[[ RECORD EXCERPTS open ]]

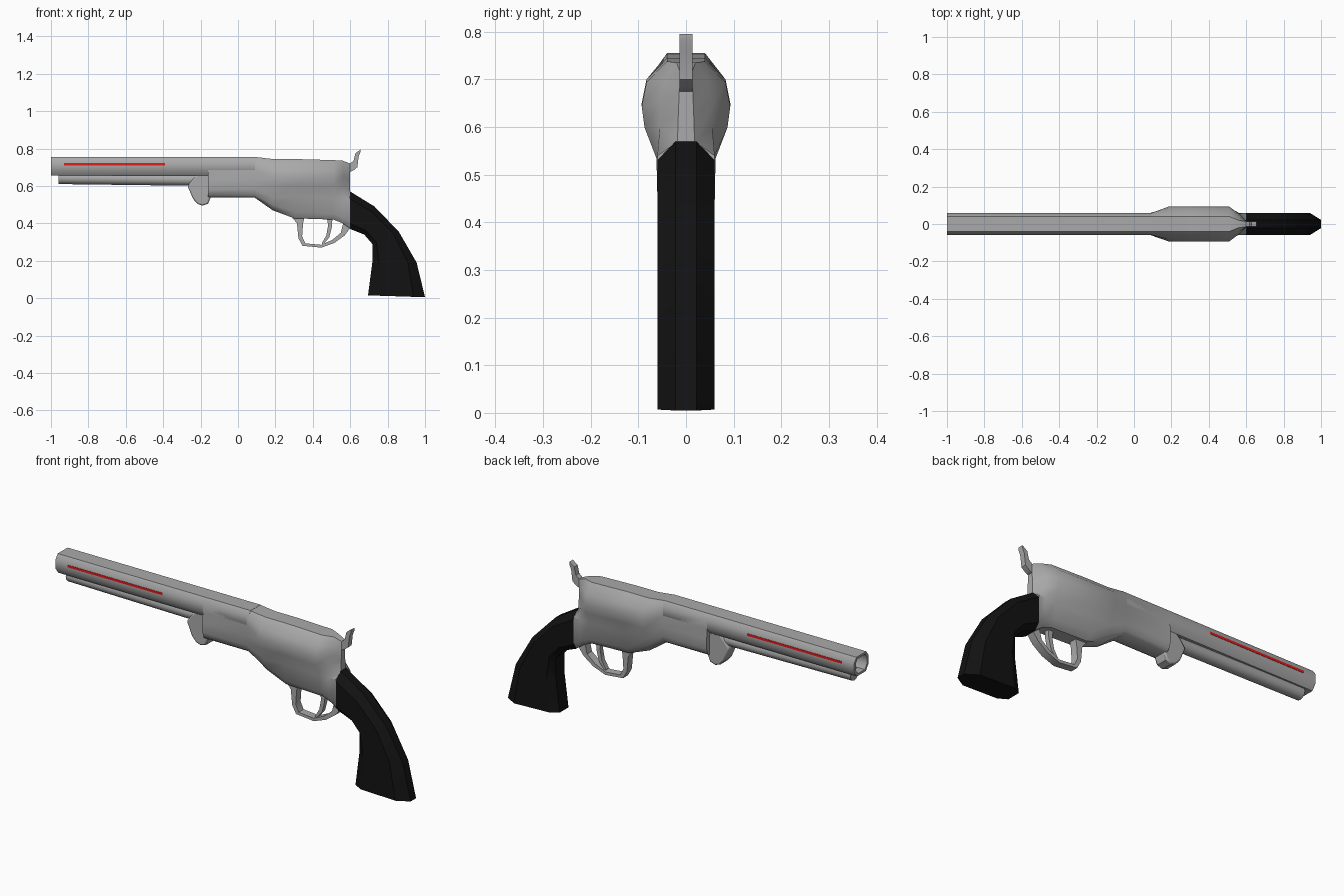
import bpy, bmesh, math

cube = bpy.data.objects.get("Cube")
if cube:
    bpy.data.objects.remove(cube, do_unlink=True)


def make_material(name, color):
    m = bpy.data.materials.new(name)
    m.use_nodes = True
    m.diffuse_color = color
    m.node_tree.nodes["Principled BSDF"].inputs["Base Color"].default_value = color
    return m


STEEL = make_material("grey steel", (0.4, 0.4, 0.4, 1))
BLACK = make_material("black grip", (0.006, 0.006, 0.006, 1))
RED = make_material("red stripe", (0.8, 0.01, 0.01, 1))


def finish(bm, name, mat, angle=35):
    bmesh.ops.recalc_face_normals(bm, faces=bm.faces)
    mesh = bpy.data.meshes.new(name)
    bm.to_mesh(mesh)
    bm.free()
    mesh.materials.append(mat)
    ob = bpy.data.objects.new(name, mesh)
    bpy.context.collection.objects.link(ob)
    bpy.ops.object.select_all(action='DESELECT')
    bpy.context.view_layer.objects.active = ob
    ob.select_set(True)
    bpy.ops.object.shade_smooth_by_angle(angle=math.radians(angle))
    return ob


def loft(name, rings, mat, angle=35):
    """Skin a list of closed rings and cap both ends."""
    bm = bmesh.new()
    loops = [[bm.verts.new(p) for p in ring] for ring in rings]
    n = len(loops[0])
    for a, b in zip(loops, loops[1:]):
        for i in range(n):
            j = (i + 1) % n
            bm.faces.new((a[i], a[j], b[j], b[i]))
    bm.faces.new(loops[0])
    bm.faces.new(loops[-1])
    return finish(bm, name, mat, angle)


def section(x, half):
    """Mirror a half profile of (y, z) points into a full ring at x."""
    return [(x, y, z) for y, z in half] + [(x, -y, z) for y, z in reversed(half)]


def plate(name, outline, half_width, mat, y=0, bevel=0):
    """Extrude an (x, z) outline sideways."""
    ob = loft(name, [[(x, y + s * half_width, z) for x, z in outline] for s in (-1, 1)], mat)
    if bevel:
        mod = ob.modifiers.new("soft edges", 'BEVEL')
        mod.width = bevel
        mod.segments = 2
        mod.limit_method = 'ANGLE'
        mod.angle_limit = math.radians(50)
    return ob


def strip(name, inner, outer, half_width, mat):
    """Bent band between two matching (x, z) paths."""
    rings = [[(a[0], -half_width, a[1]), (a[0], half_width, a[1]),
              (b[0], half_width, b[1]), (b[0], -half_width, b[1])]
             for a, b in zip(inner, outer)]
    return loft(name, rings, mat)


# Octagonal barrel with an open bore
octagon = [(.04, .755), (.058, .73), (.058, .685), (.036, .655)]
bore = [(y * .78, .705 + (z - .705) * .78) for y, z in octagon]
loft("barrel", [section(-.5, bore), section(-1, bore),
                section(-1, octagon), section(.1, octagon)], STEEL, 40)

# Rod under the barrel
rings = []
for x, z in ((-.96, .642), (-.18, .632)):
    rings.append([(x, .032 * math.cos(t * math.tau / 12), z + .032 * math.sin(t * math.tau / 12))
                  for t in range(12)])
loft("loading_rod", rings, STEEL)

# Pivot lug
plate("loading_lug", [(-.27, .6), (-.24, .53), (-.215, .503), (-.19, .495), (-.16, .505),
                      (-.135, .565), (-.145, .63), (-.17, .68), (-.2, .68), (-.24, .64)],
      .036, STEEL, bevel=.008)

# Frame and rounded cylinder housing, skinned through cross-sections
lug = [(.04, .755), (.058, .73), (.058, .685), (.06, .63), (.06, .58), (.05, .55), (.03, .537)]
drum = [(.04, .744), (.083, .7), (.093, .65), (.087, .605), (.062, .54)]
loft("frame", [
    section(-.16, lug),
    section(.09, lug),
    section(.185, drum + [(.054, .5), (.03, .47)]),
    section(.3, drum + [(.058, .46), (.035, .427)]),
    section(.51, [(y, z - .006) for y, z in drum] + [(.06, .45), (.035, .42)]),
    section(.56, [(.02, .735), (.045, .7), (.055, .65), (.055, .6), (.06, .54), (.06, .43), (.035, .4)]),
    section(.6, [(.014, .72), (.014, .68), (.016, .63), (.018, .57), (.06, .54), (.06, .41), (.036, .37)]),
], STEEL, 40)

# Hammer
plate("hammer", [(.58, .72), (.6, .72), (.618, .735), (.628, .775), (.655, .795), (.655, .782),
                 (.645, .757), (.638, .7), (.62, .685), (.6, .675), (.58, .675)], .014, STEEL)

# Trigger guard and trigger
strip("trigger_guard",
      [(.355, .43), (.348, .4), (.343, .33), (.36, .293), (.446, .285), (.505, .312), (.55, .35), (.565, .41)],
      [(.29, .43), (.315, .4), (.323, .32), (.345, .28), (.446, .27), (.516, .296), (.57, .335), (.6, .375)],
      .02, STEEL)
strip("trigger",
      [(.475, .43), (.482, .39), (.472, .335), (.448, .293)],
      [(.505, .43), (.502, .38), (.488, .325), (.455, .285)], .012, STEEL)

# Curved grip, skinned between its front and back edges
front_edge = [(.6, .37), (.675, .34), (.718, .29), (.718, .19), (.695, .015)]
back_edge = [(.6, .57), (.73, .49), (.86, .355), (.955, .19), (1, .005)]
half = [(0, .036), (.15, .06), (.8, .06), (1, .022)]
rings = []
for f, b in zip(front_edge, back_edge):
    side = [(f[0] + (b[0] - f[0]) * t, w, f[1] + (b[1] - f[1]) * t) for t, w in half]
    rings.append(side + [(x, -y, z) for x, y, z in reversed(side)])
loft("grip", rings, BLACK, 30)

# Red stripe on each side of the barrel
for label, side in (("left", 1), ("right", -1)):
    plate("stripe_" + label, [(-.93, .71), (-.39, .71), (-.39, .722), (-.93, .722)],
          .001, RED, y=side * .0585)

[[ RECORD EXCERPTS closed ]]

◆ WHAT THE TASK ASKS ◆
Lines to set down from above: the line with "(.58, .675)], .014, STEEL)", the line with "(.718, .19), (.695, .015)]", and every line between, each exactly as written.

◆ SOLVED PROBLEM ◆
                 (.645, .757), (.638, .7), (.62, .685), (.6, .675), (.58, .675)], .014, STEEL)

# Trigger guard and trigger
strip("trigger_guard",
      [(.355, .43), (.348, .4), (.343, .33), (.36, .293), (.446, .285), (.505, .312), (.55, .35), (.565, .41)],
      [(.29, .43), (.315, .4), (.323, .32), (.345, .28), (.446, .27), (.516, .296), (.57, .335), (.6, .375)],
      .02, STEEL)
strip("trigger",
      [(.475, .43), (.482, .39), (.472, .335), (.448, .293)],
      [(.505, .43), (.502, .38), (.488, .325), (.455, .285)], .012, STEEL)

# Curved grip, skinned between its front and back edges
front_edge = [(.6, .37), (.675, .34), (.718, .29), (.718, .19), (.695, .015)]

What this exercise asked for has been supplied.